Tuesday, January 25, 2011

Small Town

Yesterday my son was home from school. He was not sick. In fact, he was the picture of perfect health and didn't stop moving or talking the entire day. Why was he home? Because he had the poor timing to throw up at a birthday party the day before. At 4:30pm. That was attended by every child in his class. And many of their parents. I was a victim of public-sickdom.

I am not sure how it is done in your big city schools, but in our little town word travels fast, and when a child publicly vomits, twice, your reputation as a parent is on the line. Sure, you could send him in the next morning since he never had a fever and after the initial *incident* immediately resumed normal activity, including eating his body weight in dinner. But our town is too small to risk it. My children would be getting their diplomas and I would still be whispered about as *that mom who sent her son to school with the stomach flu and all our children got it because of her*. I am not a strong enough person to stand up to that.

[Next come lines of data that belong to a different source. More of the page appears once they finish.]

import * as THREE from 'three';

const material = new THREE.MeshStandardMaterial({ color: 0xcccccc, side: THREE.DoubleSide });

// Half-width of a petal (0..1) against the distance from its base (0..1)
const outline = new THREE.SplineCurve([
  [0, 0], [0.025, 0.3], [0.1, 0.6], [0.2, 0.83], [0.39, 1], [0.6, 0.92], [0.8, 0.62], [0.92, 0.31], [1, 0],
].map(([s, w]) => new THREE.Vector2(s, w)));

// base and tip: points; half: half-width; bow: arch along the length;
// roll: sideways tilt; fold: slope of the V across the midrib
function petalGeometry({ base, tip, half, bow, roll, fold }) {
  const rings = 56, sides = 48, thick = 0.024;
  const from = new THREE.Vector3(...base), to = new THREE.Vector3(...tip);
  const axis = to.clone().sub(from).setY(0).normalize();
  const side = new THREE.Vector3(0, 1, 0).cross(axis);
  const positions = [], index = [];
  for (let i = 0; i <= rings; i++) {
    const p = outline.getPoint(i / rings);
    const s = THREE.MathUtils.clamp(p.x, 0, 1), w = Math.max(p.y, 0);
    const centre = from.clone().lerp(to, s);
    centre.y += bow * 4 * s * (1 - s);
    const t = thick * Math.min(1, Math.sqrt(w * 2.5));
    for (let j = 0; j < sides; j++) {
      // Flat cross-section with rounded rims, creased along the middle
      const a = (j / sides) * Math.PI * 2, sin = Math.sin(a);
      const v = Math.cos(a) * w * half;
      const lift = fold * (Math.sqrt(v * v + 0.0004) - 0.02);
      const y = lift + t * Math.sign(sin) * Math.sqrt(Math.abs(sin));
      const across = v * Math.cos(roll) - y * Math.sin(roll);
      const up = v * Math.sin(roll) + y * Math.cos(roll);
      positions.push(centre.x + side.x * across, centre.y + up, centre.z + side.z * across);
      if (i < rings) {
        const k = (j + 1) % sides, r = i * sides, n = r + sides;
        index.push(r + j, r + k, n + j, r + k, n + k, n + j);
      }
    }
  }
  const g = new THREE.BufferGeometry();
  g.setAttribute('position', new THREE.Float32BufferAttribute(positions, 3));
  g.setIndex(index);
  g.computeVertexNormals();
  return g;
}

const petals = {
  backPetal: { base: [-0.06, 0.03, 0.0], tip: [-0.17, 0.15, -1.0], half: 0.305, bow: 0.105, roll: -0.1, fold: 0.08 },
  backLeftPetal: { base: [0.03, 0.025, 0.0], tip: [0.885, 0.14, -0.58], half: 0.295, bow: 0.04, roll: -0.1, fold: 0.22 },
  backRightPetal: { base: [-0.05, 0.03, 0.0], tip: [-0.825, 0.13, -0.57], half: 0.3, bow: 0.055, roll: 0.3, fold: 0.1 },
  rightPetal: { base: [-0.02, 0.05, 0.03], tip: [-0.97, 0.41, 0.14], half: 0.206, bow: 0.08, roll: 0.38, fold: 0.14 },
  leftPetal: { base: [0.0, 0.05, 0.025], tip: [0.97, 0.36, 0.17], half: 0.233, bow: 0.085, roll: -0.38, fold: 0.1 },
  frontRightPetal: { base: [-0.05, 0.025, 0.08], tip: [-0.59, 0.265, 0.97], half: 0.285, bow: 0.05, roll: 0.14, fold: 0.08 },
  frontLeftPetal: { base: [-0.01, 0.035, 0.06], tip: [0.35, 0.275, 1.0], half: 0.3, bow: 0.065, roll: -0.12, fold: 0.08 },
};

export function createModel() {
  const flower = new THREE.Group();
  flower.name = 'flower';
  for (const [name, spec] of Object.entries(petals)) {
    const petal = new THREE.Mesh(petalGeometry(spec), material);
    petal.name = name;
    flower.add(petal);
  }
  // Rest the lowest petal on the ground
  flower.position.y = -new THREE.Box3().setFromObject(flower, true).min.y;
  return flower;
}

Don't get me wrong. I love our small town. At only 2 miles square it is a mini-Mayberry that also has the advantage of being 10 miles outside of DC. One minute you are in Mayberry, the next minute you are at the White House. It's a win-win. In Mayberry you are always running into people you know. You go to the Starbucks and see familiar faces. Same with the grocery store, the pharmacy, the library, the community center, one of the 10 places for pizza or at the 7-11 when you are buying slurpees after a soccer game. It's great to have such a close-knit community that is so warm and friendly. It's one of the main reasons we moved here.

Except when you are looking for a little anonymity. Sometimes you just want to go to the Rite Aid, get your Nyquil and come home. Especially when you have a terrible cold and haven't managed to shower for two days and used your only available energy to steer the car to the store. You are about to pay for your cold medicine and retreat back to the safety of your bed, but then you see her. The room parent for your child's class. Smiling. Friendly. Wanting to chat you up and thank you for all the help you have provided the class this year. Politely overlooking your haggard appearance and smell. And you have to stop and talk and smile and nod, all the while feeling like you are talking from inside a bubble. Because this is Mayberry. And everyone is friendly.

Or then there are the times you have exactly 10 minutes to get in and out of the grocery store with 10 critical items that your family needs or there will be a mutiny. And if you don't get out in ten minutes then you will be late to pick up your daughter from parasailing lessons. Again. So you go into the store and *of course* you run into three people you know, two of which you haven't seen in months and want to catch up and talk about your great new hair cut, and one who recently had a baby so not to stop and chat would be rude. And so instead of getting the ten critical things you get two and are still late to get your daughter.

And then there is the gym. When I am running on the treadmill it is a spectacle to say the least. Not only am I bright red and dripping sweat, I am out of breath and physically *can't* chat. I probably need to find a gym two towns over, where I don't know anyone. Or maybe wear a disguise.

But these are small prices to pay for living in such a wonderful community where we literally have a *town hall* and it located next to the *community center*. A town where your children are one day crawling around in the sand box with a bunch of other toddlers at the playground and before you know it are getting ready for prom with those same girls and boys. And you know the parents who will be driving.

So no, you can't get away with anything around here, including sending your child to school if he is seen vomiting less than 12 hours earlier. But I am okay with that because I know the parents who helped me find his coat and get him to the car so I could take him home and the woman at the front desk who knows us from the cooking camp my kids took last summer who held the door for us and the moms who were coming in to pick up their children from basketball practice as we were going out who told him to *feel better soon*.

1 comment:

  1. This is good stuff, S. Making me feel a little bit self-conscious about the quality of my writing now. Thanks a lot.